That process has started, and the full transition will happen in a couple months. The good news is that the letsencrypt setup process was otherwise painless.
I’ll be giving a talk next week at CCCamp on the Open Proxy ecosystem, following up on some work I did last year looking at the operators, users, and traffic.
The video of my talk last month on scanning the Internet using Node.js has been published by Cascadia Fest.
I’m quite excited to be talking at CascadiaFest this summer about the work I’ve been doing on scanning the Internet. My talk proposal is archived here. The cool end-results are still getting ready for publication, but one of the code modules I’m pretty excited about that happened in the process is ip2country.
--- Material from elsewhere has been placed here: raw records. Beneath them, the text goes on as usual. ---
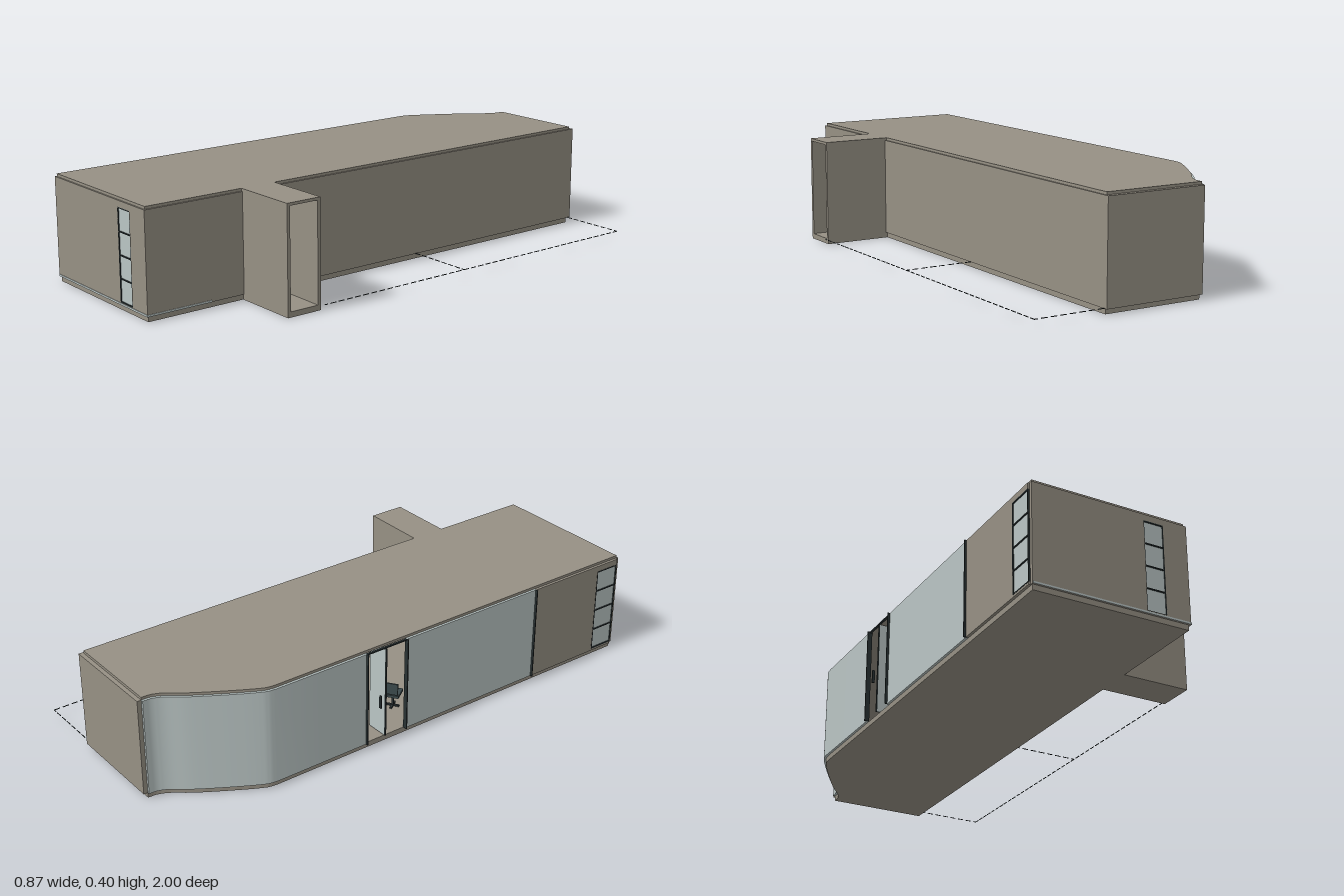
import * as THREE from 'three';
import { toCreasedNormals } from 'three/addons/utils/BufferGeometryUtils.js';

const mat = (name, color) => {
  const m = new THREE.MeshStandardMaterial({ color });
  m.name = name;
  return m;
};

export function createModel() {
  const root = new THREE.Group();
  root.name = 'pavilion';
  const stone = mat('warm grey cladding', 0x969084);
  const glass = mat('pale glass', 0xbac5c4);
  const dark = mat('dark frame', 0x283133);
  const slate = mat('slate upholstery', 0x3c4a4d);

  // Box given by its minimum and maximum corners
  const box = (name, m, x0, x1, y0, y1, z0, z1, parent = root) => {
    const mesh = new THREE.Mesh(new THREE.BoxGeometry(x1 - x0, y1 - y0, z1 - z0), m);
    mesh.position.set((x0 + x1) / 2, (y0 + y1) / 2, (z0 + z1) / 2);
    mesh.name = name;
    parent.add(mesh);
    return mesh;
  };

  // Extrudes a plan outline of [x, z] points upward
  const plan = (name, m, pts, y0, y1) => {
    const shape = new THREE.Shape(pts.map(([x, z]) => new THREE.Vector2(x, -z)));
    const geo = new THREE.ExtrudeGeometry(shape, { depth: y1 - y0, bevelEnabled: false });
    geo.rotateX(-Math.PI / 2);
    const mesh = new THREE.Mesh(toCreasedNormals(geo, 0.5), m);
    mesh.position.y = y0;
    mesh.name = name;
    root.add(mesh);
  };

  // S-shaped corner from the back wall to the long glazed side
  const knots = [[-0.22, -0.982], [-0.222, -0.95], [-0.238, -0.912], [-0.285, -0.848],
    [-0.35, -0.742], [-0.4, -0.652], [-0.414, -0.62], [-0.418, -0.59]];
  const curve = new THREE.CatmullRomCurve3(knots.map(([x, z]) => new THREE.Vector3(x, 0, z)));
  const corner = curve.getPoints(36).map(p => [p.x, p.z]);

  // Floor and roof slabs, including the side passage
  const outline = [...corner, [-0.418, 0.992], [0.162, 0.992], [0.162, 0.61],
    [0.42, 0.61], [0.42, 0.472], [0.162, 0.472], [0.162, -0.982]];
  plan('floorSlab', stone, outline, 0, 0.02);
  plan('roofSlab', stone, outline, 0.385, 0.395);

  // Curved glazing: the corner line thickened outward
  const run = [...corner, [-0.418, -0.4], [-0.418, -0.215]];
  const outer = run.map(([x, z], i) => {
    const a = run[Math.max(i - 1, 0)], b = run[Math.min(i + 1, run.length - 1)];
    const dx = b[0] - a[0], dz = b[1] - a[1], l = Math.hypot(dx, dz);
    return [x - (dz / l) * 0.009, z + (dx / l) * 0.009];
  });
  plan('curvedGlazing', glass, [...run, ...outer.reverse()], 0.02, 0.385);
  box('sideGlazing', glass, -0.427, -0.418, 0.02, 0.385, -0.04, 0.568);

  // Glazing end posts and the open entrance door
  for (const z of [-0.215, -0.04, 0.568]) box('glazingPost', dark, -0.436, -0.418, 0.02, 0.385, z - 0.002, z + 0.002);
  box('doorHead', dark, -0.428, -0.42, 0.38, 0.385, -0.215, -0.04);
  box('doorLeaf', glass, -0.425, -0.34, 0.025, 0.378, -0.134, -0.128);
  box('doorEdge', dark, -0.429, -0.425, 0.025, 0.378, -0.134, -0.128);
  box('doorHandle', dark, -0.437, -0.427, 0.15, 0.2, -0.16, -0.155);

  // Solid walls
  box('backWall', stone, -0.22, 0.168, 0.02, 0.385, -0.998, -0.982);
  box('rightWallRear', stone, 0.155, 0.168, 0.02, 0.385, -0.982, 0.472);
  box('rightWallFront', stone, 0.155, 0.168, 0.02, 0.385, 0.61, 0.985);
  box('leftWall', stone, -0.428, -0.415, 0.02, 0.385, 0.57, 0.885);
  box('leftWindowSill', stone, -0.428, -0.415, 0.02, 0.03, 0.885, 0.985);
  box('leftWindowHead', stone, -0.428, -0.415, 0.362, 0.385, 0.885, 0.985);

  // Front wall with a tall window opening
  const front = new THREE.Shape([[-0.422, 0.02], [0.168, 0.02], [0.168, 0.385], [-0.422, 0.385]]
    .map(p => new THREE.Vector2(...p)));
  front.holes.push(new THREE.Path([[0, 0.03], [0, 0.362], [0.075, 0.362], [0.075, 0.03]]
    .map(p => new THREE.Vector2(...p))));
  const frontWall = new THREE.Mesh(new THREE.ExtrudeGeometry(front, { depth: 0.013, bevelEnabled: false }), stone);
  frontWall.position.z = 0.985;
  frontWall.name = 'frontWall';
  root.add(frontWall);

  // Four-pane window, built facing +z
  const paneWindow = (name, w) => {
    const g = new THREE.Group();
    g.name = name;
    box('panes', glass, -w / 2, w / 2, 0.03, 0.362, -0.006, 0, g);
    for (let i = 0; i <= 4; i++) {
      const y = 0.03 + i * 0.0825;
      box('crossbar', dark, -w / 2, w / 2, y - 0.002, y + 0.002, -0.006, 0.004, g);
    }
    for (const s of [-1, 1]) box('jamb', dark, s * w / 2 - 0.0015, s * w / 2 + 0.0015, 0.03, 0.362, -0.006, 0.004, g);
    root.add(g);
    return g;
  };
  paneWindow('frontWindow', 0.075).position.set(0.0375, 0, 0.994);
  const sideWindow = paneWindow('leftWindow', 0.098);
  sideWindow.rotation.y = -Math.PI / 2;
  sideWindow.position.set(-0.425, 0, 0.935);

  // Pale strips at the foot of the front corner
  box('frontBaseStrip', glass, -0.42, 0.17, 0.02, 0.027, 0.996, 1);
  box('rightBaseStrip', glass, 0.166, 0.17, 0.02, 0.027, 0.745, 1);

  // Open-ended side passage
  box('passageWallRear', stone, 0.155, 0.42, 0.02, 0.385, 0.472, 0.484);
  box('passageWallFront', stone, 0.155, 0.42, 0.02, 0.385, 0.598, 0.61);

  // Desk chairs inside, seen through the passage
  const chair = (x, z, turn) => {
    const g = new THREE.Group();
    g.name = 'chair';
    box('seat', slate, -0.03, 0.03, 0.07, 0.08, -0.03, 0.03, g);
    box('backrest', slate, -0.028, 0.028, 0.085, 0.13, -0.032, -0.026, g);
    box('stem', dark, -0.004, 0.004, 0.025, 0.07, -0.004, 0.004, g);
    box('foot', dark, -0.025, 0.025, 0.02, 0.026, -0.004, 0.004, g);
    box('foot', dark, -0.004, 0.004, 0.02, 0.026, -0.025, 0.025, g);
    g.position.set(x, 0, z);
    g.rotation.y = turn;
    root.add(g);
  };
  chair(-0.25, 0.515, Math.PI / 2);
  chair(-0.25, 0.61, -0.4);
  chair(-0.28, 0.02, 0.6);

  // Dashed boundary on the ground beside the right wall
  const dashes = (x0, z0, x1, z1) => {
    const dx = x1 - x0, dz = z1 - z0, len = Math.hypot(dx, dz);
    for (let d = 0; d < len; d += 0.036) {
      const e = Math.min(d + 0.022, len), h = 0.0012;
      box('boundaryDash', dark, x0 + dx * d / len - h, x0 + dx * e / len + h, 0.02, 0.0225,
        z0 + dz * d / len - h, z0 + dz * e / len + h);
    }
  };
  dashes(0.434, -0.985, 0.434, 0.465);
  dashes(0.17, -0.985, 0.434, -0.985);
  dashes(0.17, -0.172, 0.434, -0.172);

  return root;
}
I’ve updated this domain to include the new HPKP mechanism and a stronger intermediate cert. HPKP supplements the previous HSTS mechanism to define a specific signing key that must be present on subsequent HTTPS interactions with the server, helping to mitigate one class of man in the middle attacks.
I gave a talk last week at CCC in Hamburg on the state of consumer technology in Pyongyang. It’s available for streaming online. Images shown in the talk are available.
I started ip2country over the last few days, as a self contained npm module for determining the country of an IP address.
WebRTC continues to develop towards an evolving standard, requiring some additional leg work to use it in projects. In yet another attempt at bridging that gap, I’ve been working on maintaining an adapter lessening some of the deviation from standard in current browsers.
It currently fixes
- Response of format of getStats in Chrome
- Translation to ‘url’ from the standard ‘urls’ when configuration is passed to Firefox
- Emission of the ‘negotiationneeded’ event when a data channel is created in Firefox
The main hope is that this will be easier to include in projects than previous attempts.
I spent a bit of time last month looking at Open Proxies. They’re are one of the dark corners of the internet that have been around forever but which we still don’t really understand. It was really cool to get a view into the largely international nature of the servers, get a sense of where… Continue reading Open Proxies
Work over the last month has largely focused on using freedom.js as a platform for server security. I’m very happy with the submission we made to OSDI yesterday describing that work.